By Jon Miller | Post Date: July 6, 2006 6:53 PM | Comments: 0
Every so often the NAVAIR AIRSpeed organization gives me a reason to sing their praises. I have a lot of respect for the kaizen activity that's going on there and how they communicate it. They really seem to be getting it right.
Today's lesson is in what the Japanese call yokoten which is literally "horizontal implementation" but is better termed "copying" or in the case of AIRSpeed, "replication" of kaizen results to other areas where they can be applied.
A July 6, 2006 article in the DC Military website today titled Replication: Spreading AIRSpeed Success outlines how. It all starts out with a blend of DMAIC and a 5-day kaizen workshop:
"Kaizen" is a method for accelerating the pace of process improvement. It's a rapid intense event where progress is made through all the AIRSpeed steps: define, measure, analyze, improve and control. This requires preparatory work be completed at the Define step and even sometimes the Measure step by a small team led by a team lead and a Black Belt. The rest of the steps - analyze-improve-control - are performed by a full kaizen team in just one to five days!
Then there are three criteria to successfully doing yokoten, the AIRSpeed article tells us:
1) The replication benefits are worth the replication cost
How do they select the kaizen ideas to copy? The original project should be:
- A clearly defined process change and prove to be effective
In other words, copy the kaizen idea when you have established the new Standard Work and it is stable. Based on the examples given, we can infer that it may also be easier to copy transactional kaizen ideas that are more portable, often virtual and require less reconfiguration of factory or office hardware.
Too many companies think too hard about how to "adapt" the TPS philosophy instead of just copying whatever they can.
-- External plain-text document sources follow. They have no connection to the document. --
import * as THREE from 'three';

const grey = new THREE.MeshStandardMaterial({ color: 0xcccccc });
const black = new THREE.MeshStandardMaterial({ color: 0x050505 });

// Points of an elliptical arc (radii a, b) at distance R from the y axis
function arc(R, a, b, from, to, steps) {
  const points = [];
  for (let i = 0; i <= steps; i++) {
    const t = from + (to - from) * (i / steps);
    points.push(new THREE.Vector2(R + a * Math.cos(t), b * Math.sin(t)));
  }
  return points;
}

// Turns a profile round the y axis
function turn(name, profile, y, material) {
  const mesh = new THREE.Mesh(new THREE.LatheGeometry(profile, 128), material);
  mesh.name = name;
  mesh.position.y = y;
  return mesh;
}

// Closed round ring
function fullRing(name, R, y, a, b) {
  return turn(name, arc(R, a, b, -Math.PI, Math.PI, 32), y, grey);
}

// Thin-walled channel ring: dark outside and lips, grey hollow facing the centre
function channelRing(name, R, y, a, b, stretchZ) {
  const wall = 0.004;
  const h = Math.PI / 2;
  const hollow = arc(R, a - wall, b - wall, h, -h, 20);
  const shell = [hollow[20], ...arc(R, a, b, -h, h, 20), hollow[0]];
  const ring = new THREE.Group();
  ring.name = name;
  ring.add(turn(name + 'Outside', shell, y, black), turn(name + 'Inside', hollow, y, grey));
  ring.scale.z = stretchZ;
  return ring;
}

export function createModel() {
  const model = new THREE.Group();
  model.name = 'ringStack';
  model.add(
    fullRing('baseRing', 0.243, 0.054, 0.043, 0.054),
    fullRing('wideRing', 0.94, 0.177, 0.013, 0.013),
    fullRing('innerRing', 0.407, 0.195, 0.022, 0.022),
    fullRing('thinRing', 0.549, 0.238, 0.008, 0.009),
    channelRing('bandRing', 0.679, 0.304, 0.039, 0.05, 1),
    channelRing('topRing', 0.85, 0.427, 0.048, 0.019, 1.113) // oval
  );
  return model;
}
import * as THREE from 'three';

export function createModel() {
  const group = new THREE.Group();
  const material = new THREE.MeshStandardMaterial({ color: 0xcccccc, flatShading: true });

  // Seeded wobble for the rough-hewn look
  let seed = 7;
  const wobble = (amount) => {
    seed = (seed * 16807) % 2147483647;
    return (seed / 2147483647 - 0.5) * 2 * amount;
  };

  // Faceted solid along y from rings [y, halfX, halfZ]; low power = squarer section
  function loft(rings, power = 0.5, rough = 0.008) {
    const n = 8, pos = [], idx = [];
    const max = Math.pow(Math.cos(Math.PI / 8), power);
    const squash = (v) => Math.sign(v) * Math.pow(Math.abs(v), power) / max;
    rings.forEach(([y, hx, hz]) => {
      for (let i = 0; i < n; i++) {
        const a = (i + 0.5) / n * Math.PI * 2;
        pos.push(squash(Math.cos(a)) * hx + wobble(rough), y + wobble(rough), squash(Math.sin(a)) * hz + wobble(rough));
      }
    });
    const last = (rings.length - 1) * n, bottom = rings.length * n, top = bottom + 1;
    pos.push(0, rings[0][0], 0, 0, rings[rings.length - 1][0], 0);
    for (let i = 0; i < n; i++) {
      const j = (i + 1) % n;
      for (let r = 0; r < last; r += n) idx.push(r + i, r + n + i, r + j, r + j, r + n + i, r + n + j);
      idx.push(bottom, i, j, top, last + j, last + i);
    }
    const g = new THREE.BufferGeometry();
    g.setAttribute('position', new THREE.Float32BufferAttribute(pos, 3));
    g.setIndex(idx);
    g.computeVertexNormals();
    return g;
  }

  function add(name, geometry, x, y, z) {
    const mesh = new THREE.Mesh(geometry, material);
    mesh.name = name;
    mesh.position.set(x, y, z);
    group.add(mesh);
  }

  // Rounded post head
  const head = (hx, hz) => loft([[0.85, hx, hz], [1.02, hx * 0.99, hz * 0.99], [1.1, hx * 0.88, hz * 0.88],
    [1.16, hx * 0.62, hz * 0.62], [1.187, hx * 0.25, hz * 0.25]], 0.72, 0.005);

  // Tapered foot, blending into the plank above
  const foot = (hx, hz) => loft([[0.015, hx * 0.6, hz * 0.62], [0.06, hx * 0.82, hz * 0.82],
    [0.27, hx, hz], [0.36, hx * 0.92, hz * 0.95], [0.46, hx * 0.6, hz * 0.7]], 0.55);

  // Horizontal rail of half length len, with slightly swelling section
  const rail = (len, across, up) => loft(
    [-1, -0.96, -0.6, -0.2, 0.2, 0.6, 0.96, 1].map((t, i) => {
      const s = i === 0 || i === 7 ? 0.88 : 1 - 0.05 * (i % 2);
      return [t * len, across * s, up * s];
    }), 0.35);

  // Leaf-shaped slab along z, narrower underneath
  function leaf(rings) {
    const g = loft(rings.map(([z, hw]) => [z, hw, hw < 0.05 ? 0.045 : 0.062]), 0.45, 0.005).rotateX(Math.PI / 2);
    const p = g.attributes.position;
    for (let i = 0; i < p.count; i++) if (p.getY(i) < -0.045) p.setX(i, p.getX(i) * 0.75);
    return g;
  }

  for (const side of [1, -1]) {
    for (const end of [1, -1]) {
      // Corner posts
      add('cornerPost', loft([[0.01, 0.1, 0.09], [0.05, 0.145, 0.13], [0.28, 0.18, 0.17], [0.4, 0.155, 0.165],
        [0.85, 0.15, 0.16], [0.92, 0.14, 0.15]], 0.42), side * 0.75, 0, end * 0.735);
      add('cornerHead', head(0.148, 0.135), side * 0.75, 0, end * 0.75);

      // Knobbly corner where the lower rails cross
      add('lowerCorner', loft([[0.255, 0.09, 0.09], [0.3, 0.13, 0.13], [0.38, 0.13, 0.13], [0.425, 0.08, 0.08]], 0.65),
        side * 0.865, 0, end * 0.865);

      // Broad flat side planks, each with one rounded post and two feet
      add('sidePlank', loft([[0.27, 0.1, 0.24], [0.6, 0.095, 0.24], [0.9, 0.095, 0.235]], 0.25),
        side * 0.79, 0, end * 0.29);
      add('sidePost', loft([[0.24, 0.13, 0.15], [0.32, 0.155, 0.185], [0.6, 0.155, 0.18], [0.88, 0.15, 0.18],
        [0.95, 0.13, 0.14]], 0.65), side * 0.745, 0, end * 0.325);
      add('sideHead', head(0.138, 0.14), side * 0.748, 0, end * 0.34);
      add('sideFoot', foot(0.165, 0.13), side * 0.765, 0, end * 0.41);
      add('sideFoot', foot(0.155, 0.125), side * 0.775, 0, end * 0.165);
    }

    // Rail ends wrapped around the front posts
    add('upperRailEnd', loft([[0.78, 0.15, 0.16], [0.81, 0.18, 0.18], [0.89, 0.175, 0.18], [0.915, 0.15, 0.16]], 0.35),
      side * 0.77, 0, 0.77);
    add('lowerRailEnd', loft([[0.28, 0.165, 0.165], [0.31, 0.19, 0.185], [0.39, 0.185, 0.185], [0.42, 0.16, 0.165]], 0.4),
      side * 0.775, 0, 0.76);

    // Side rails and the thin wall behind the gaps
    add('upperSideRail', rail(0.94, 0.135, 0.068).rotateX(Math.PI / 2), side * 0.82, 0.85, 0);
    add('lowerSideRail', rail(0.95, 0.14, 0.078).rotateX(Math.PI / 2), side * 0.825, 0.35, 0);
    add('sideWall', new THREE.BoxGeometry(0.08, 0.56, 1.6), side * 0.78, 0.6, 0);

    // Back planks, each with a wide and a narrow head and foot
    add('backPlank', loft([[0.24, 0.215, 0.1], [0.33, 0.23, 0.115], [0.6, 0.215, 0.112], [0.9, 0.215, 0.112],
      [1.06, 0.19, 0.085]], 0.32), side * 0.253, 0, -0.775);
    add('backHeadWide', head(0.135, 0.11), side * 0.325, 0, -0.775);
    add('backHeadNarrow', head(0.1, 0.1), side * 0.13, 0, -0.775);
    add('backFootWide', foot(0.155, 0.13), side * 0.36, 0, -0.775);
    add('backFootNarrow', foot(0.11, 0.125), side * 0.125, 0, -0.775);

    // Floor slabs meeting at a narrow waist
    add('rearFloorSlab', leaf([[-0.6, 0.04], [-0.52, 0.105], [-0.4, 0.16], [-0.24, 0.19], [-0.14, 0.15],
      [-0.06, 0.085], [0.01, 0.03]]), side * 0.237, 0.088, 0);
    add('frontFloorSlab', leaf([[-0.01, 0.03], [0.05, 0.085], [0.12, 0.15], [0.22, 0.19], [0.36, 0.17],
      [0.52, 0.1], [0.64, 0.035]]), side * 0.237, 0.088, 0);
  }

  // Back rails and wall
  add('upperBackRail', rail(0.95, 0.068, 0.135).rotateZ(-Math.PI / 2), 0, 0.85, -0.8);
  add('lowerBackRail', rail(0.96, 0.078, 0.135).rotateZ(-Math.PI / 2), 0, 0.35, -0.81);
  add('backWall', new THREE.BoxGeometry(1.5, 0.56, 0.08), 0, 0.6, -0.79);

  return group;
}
This is a way of making excuses rather than doing the hard work of changing. I am not saying that you can copy TPS exactly 100% successfully. I am saying grasshopper too often quarrels with sensei.
Consider martial arts. In martial arts, first you copy the master as closely as you can. You don't talk about how "you are different" or how "it doesn't apply to me" to your martial arts sensei. Only after you have mastered your kata (forms) can you break out of these forms and make variations that suit your body and mind better. Then you can develop your own style and go beyond your martial arts sensei.
How can we copy good kaizen ideas effectively? It starts with humility. Admit that your process might be just like someone else's process and not so unique that you can't copy someone else. Admit first that someone else might have already figured out the answer. Choose "I can be better" instead of "I can be right".
I hope AIRSpeed and all of the great men and women in the armed services doing kaizen will replicate their kaizen ideas all the way through the government to the heart of Wahington D.C. and the oval office. In the mean time, read about their approach to replication, and copy it.Comments are moderated to filter spam and inappropriate content. There may be a delay before your comment is published.